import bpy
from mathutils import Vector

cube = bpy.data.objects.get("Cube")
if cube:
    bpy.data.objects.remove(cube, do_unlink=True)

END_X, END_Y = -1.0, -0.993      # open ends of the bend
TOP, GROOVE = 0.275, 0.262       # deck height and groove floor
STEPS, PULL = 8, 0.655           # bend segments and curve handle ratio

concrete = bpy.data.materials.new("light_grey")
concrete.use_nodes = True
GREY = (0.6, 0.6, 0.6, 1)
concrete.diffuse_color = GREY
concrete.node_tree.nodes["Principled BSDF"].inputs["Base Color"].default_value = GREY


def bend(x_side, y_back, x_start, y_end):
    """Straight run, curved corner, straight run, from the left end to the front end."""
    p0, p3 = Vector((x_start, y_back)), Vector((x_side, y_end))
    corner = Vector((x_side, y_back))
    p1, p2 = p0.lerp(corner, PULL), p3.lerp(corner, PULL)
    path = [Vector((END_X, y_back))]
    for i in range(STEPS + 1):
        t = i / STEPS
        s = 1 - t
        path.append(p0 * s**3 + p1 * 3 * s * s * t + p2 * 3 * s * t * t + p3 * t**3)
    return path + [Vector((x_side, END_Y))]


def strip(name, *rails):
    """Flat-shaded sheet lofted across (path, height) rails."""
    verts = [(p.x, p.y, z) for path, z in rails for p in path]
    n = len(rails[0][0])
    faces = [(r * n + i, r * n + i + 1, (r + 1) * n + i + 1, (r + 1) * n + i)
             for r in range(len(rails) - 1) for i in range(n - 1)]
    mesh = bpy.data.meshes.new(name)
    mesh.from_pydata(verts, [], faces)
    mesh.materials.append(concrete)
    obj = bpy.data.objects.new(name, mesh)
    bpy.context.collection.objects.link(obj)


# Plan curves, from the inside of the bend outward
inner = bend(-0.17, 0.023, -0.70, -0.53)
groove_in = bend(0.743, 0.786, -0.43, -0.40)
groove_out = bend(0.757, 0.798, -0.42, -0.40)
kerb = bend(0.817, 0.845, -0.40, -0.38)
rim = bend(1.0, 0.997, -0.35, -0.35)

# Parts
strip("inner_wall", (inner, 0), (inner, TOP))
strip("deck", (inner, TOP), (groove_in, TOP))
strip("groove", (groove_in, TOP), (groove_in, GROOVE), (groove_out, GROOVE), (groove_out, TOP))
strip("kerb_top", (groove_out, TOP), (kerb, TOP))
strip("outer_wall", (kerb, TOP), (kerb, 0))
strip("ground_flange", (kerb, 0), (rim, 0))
•••••
> [EXERCISE DESCRIPTION] Go through the material line by line. Show each line that contains the string "inner".

> [EXERCISE RESPONSE]
inner = bend(-0.17, 0.023, -0.70, -0.53)
strip("inner_wall", (inner, 0), (inner, TOP))
strip("deck", (inner, TOP), (groove_in, TOP))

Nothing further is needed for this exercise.